Updated on 09/17/2011 11:43AM

Distance key to Foster

Aldebaran is a Grade 1 winner at one mile. Saturday, he will try the nine-furlong Stephen Foster.

LOUISVILLE, Ky. - Maybe it's the extra furlong. Maybe it's the extra turn. Maybe it's both. The difference separating a miler from a route horse can sometimes be interpreted as simple, but on occasion, the boundaries are not so clearly defined.

Bobby Frankel will put those parameters to a dramatic test Saturday when he runs Aldebaran in the 1 1/8-mile Stephen Foster Handicap at Churchill Downs. In his last two starts, Aldebaran closed strongly to win the May 3 Churchill Downs Handicap at seven furlongs and the May 26 Metropolitan Mile, staking a reasonable claim as perhaps the preeminent middle-distance runner in North America today.

Largely because he is trained by Frankel, whose stable has been extraordinarily dominant in recent months, no one would be overly surprised if Aldebaran were to successfully negotiate the additional furlong of the $750,000 Stephen Foster and give his Hall of Fame trainer yet another Grade 1 victory. Moreover, while Aldebaran once was widely dismissed as little more than a perennial bridesmaid - going into the Churchill Downs Handicap, he had four wins but a whopping 12 runner-up finishes from 19 career starts - those last two victories may well have signaled the 5-year-old has turned the corner.

Still, the move into the new dimension that the Foster represents seems an ambitious one indeed. Horseplayers are acutely aware that rallying behind the rapid pace of a one-turn race is one thing, while sustaining that rally in a two-turn race can be something entirely different. Frankel, who through decades of experience knows very well the pros and cons of stretching a horse out in distance, believes the Foster experiment is worth trying.

"I might as well try, especially for $750,000," he said.

In any given year, Aldebaran might be a solid favorite in the Foster, which is expected to attract a field of about 10 older horses for Saturday's 22nd running. But this year, with the ascendant Mineshaft in the field, his task has been rendered that much more difficult. Frankel acknowledged Mineshaft as the horse to beat, saying: "I know I'm running against a tough horse there."

The respect from Frankel has been quickly reciprocated by the Mineshaft camp. Trainer Neil Howard called Aldebaran "a quality horse, one that everybody's going to have to keep an eye on," and jockey Robby Albarado said the prospect of lining up against Frankel and jockey Jerry Bailey is seldom easy.

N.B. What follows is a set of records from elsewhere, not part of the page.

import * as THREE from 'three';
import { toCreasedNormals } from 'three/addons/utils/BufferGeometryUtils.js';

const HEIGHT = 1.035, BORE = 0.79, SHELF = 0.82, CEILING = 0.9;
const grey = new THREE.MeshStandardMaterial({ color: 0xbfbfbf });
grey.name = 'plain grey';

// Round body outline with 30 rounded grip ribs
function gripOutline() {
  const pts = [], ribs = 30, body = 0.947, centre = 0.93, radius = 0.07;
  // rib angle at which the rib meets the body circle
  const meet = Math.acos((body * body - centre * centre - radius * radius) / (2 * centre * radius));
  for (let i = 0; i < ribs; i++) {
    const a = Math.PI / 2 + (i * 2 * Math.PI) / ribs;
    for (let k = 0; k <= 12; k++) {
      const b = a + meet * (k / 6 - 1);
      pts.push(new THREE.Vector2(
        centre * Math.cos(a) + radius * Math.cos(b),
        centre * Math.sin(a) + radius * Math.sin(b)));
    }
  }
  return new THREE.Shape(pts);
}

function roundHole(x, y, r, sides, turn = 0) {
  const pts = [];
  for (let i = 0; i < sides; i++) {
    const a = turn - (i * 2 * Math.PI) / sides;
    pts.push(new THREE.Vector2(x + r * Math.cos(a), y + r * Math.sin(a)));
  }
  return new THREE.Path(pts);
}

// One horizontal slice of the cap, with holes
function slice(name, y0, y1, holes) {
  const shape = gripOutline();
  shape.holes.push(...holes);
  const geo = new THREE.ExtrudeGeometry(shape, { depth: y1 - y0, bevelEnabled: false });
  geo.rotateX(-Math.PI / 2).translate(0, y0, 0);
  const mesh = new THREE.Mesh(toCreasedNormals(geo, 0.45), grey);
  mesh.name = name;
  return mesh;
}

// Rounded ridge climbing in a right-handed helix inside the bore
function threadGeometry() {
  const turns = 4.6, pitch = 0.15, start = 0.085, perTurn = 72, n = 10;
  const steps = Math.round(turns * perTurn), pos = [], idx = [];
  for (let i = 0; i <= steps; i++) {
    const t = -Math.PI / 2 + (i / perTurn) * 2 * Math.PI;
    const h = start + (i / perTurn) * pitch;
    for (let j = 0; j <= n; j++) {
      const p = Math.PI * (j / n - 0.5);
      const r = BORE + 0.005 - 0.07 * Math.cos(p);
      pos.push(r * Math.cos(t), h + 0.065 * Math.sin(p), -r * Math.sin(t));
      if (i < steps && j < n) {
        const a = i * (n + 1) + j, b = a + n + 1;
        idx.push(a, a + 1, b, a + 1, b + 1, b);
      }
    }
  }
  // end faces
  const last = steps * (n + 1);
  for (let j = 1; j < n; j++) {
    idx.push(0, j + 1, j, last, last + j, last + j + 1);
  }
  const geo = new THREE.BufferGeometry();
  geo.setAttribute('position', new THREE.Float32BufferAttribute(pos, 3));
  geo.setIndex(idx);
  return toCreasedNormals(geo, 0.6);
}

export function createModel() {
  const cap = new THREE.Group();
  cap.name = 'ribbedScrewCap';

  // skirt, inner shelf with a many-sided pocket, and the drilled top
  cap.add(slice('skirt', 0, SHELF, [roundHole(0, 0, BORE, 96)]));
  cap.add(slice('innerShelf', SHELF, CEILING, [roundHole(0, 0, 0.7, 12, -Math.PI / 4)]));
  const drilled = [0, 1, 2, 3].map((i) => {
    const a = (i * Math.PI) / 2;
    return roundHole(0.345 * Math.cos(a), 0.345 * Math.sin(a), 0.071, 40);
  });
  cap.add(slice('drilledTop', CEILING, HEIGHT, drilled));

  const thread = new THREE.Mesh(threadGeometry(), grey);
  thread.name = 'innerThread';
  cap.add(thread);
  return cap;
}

"Everybody knows what they've been getting done together," Albarado said, referring to Empire Maker's Belmont win and other major wins for the Frankel-Bailey team.

Yet, Howard and Albarado are finding comfort in the knowledge that Mineshaft is a proven entity around two turns, and Aldebaran is not. While Mineshaft has reeled off four wins in two-turn stakes races this year, including the New Orleans Handicap in March and the Grade 1 Pimlico Special last month, Aldebaran, at least in terms of distance, is wading into highly unfamiliar waters.

Howard said, "[Aldebaran] is a dead closer in shorter races, which probably means he'll be able to jump into a longer race like this whenever his rider feels like the time is right. What that means is you have to have a good turn of foot to hold him off. From what I've seen so far, Mineshaft has an unbelievable turn of speed. Combined with his tendency to never get too far back in any of his races, I think that should put us in pretty good shape."

Albarado called Aldebaran "quick and fast" and said Bailey is "probably the best at getting the most out of a horse" such as Aldebaran. He quickly added: "But having said all that, I believe I'm riding a great horse."

Frankel knows that Aldebaran may be vulnerable at 1 1/8 miles but said the Foster comes at an ideal time. There are no major middle-distance races scheduled in the near future, and "he's in a good cycle," said Frankel. "I don't have to do much with him between races."

Aldebaran has raced beyond a mile only twice in his 21-race career, and never on dirt. Before being imported from Europe, Aldebaran, a 5-year-old son of Mr. Prospector, finished second in a 1 1/4-mile turf race. And soon after Frankel assumed his training for Flaxman Holdings Ltd., Aldebaran finished third on turf behind Denon in the 1 1/8-mile Hollywood Derby late in his 3-year-old season.

Aldebaran is out of the Private Account mare Chimes of Freedom, making him a half-brother to the accomplished turf miler, Good Journey, whom trainer Wally Dollase was reluctant to try at distances much beyond a mile.

"I know people like to look at pedigrees to see which horses might like a distance, but the main thing is how they relax," Frankel said. "He turns off," meaning he is willing to settle when asked. "He's so rateable."

Clearly, Aldebaran has maximized those strengths by racing primarily at middle distances. Yet that doesn't necessarily mean he won't be able to jump up - er, stretch out - and win Saturday.

"I think it's a good spot for him right now," Frankel said.

- additional reporting by Jay Privman